• Problem description: From the data that follows, print exactly the lines starting at the one containing "k = math.cos(math.pi / n)" and ending at the one containing "return make(name, verts, faces, mat)"; include both of them and nothing more.

• The input:

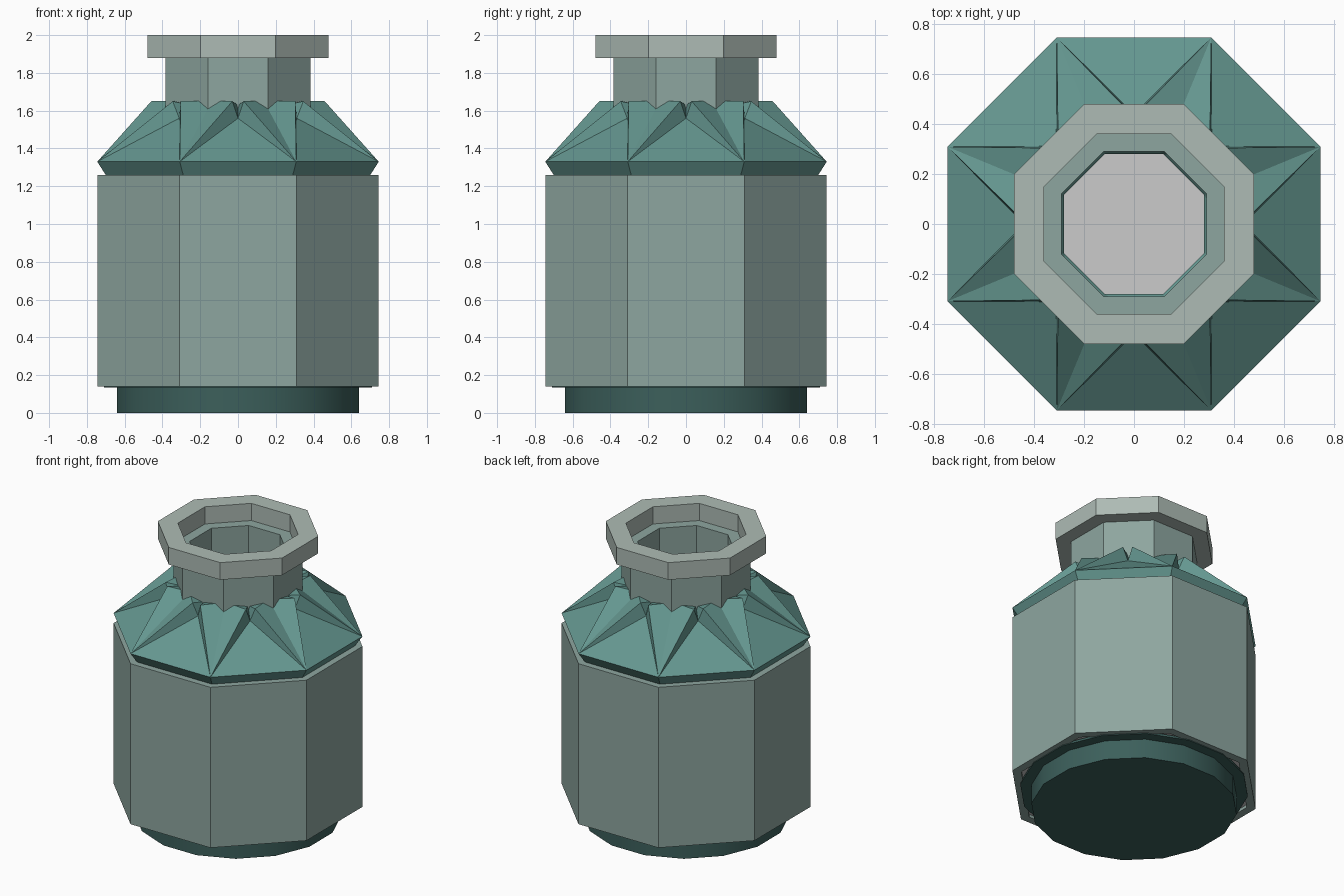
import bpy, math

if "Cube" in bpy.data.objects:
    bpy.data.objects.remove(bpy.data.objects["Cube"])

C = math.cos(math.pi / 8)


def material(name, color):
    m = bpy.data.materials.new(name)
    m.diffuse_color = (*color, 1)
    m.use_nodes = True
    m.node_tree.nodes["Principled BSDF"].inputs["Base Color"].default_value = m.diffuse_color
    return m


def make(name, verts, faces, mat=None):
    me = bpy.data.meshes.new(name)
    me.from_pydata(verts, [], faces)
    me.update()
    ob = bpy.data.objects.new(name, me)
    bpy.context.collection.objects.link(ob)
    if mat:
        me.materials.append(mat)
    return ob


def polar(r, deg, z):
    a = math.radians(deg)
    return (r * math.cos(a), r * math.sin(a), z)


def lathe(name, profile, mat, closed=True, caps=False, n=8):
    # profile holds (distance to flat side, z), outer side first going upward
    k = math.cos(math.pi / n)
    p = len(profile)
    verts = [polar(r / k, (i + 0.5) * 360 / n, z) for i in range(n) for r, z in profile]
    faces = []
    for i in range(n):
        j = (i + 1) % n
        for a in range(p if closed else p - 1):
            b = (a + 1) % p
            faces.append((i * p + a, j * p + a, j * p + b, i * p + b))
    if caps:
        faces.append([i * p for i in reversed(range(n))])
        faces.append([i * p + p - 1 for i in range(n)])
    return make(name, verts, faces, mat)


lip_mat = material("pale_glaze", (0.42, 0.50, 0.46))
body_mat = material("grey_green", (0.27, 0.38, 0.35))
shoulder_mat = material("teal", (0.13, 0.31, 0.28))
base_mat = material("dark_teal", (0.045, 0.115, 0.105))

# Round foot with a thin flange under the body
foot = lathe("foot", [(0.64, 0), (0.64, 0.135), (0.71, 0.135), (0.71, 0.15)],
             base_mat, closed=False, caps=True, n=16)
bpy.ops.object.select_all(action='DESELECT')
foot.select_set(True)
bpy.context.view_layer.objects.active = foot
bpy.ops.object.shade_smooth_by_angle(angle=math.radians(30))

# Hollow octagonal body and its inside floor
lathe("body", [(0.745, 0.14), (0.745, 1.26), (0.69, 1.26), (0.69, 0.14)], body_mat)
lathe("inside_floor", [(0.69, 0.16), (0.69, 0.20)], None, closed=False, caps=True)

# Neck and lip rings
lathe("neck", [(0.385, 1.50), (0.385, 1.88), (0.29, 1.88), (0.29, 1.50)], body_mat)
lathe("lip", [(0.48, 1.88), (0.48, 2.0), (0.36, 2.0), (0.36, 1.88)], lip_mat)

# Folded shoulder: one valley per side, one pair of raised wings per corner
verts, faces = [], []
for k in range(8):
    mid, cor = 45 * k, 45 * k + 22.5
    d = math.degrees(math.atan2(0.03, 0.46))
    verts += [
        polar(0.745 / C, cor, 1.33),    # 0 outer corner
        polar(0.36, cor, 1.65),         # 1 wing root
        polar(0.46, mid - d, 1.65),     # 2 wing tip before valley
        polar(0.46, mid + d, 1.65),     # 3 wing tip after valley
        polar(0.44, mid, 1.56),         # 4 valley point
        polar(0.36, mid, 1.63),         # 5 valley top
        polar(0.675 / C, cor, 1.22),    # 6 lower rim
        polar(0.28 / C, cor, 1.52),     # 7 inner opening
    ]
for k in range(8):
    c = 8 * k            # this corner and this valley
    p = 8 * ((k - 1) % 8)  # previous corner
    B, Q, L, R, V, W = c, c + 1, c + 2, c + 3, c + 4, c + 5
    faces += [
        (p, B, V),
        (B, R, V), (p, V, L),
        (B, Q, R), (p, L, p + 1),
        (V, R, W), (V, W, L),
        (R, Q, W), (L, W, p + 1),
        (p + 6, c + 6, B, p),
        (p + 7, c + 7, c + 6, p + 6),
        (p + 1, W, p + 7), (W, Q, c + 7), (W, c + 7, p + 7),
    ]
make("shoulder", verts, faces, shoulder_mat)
...
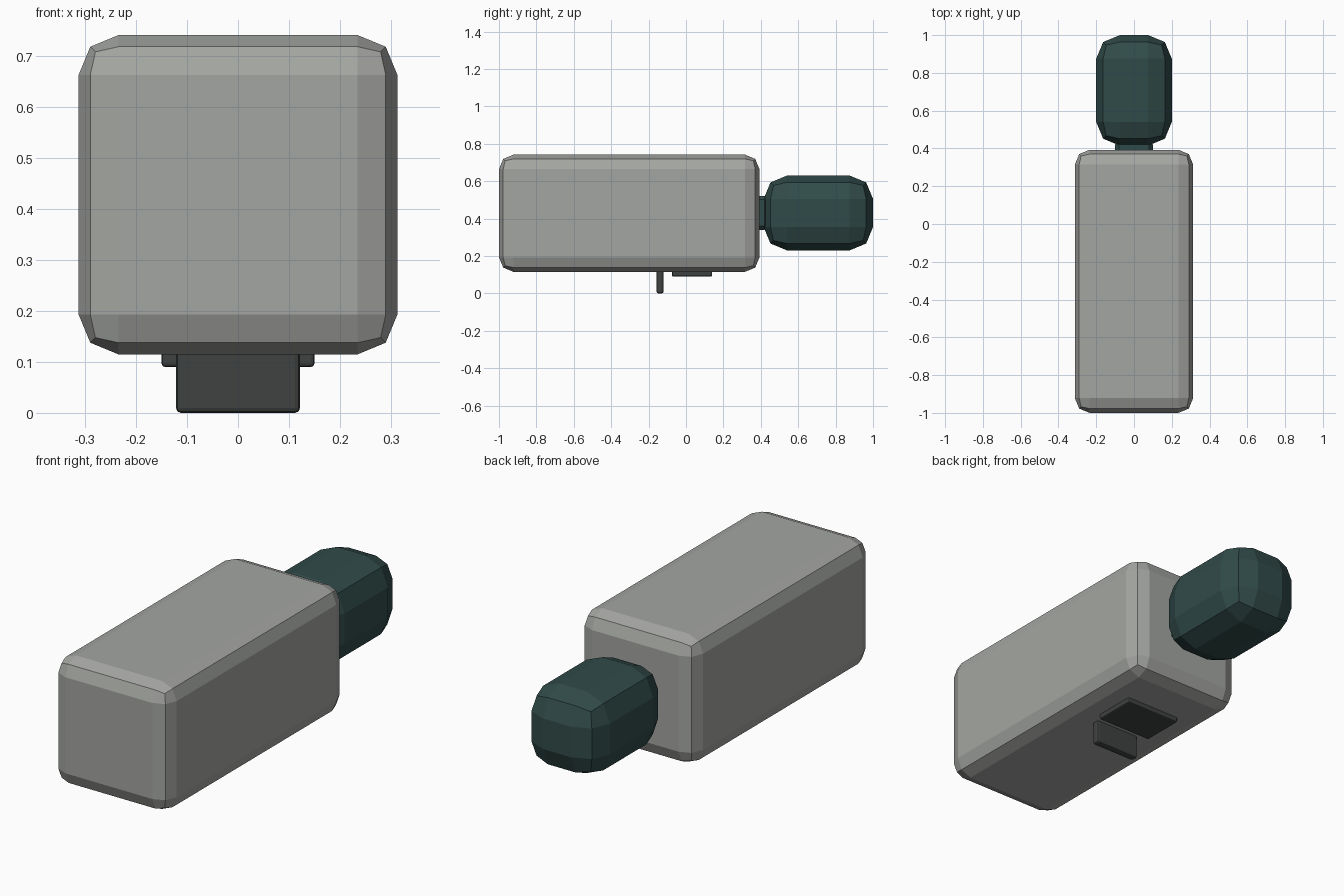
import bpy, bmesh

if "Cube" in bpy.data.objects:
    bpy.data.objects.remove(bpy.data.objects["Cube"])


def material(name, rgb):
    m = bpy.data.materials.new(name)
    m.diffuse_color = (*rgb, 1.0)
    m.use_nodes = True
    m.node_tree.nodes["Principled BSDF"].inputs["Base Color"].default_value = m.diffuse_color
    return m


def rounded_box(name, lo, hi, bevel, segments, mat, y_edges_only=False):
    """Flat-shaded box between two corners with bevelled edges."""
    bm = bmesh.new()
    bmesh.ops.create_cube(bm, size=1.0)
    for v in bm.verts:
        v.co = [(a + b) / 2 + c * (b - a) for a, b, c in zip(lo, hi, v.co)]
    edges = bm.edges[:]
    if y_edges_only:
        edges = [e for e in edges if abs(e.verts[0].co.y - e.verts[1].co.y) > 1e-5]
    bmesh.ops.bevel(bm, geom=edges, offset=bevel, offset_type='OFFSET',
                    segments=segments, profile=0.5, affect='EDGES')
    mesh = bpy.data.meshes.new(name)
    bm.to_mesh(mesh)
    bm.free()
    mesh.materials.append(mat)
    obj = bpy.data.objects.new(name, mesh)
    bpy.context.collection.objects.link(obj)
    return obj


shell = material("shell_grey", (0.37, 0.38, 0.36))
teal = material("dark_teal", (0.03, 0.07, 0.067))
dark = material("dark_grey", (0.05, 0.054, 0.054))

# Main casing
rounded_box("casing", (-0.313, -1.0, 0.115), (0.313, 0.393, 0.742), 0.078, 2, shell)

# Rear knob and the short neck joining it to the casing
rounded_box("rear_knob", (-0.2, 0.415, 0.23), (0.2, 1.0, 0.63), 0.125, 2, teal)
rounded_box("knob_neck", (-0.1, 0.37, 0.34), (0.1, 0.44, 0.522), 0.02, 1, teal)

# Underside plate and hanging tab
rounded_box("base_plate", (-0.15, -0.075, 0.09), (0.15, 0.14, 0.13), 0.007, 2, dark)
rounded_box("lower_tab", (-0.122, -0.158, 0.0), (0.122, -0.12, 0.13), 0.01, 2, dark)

• Task solution:
    k = math.cos(math.pi / n)
    p = len(profile)
    verts = [polar(r / k, (i + 0.5) * 360 / n, z) for i in range(n) for r, z in profile]
    faces = []
    for i in range(n):
        j = (i + 1) % n
        for a in range(p if closed else p - 1):
            b = (a + 1) % p
            faces.append((i * p + a, j * p + a, j * p + b, i * p + b))
    if caps:
        faces.append([i * p for i in reversed(range(n))])
        faces.append([i * p + p - 1 for i in range(n)])
    return make(name, verts, faces, mat)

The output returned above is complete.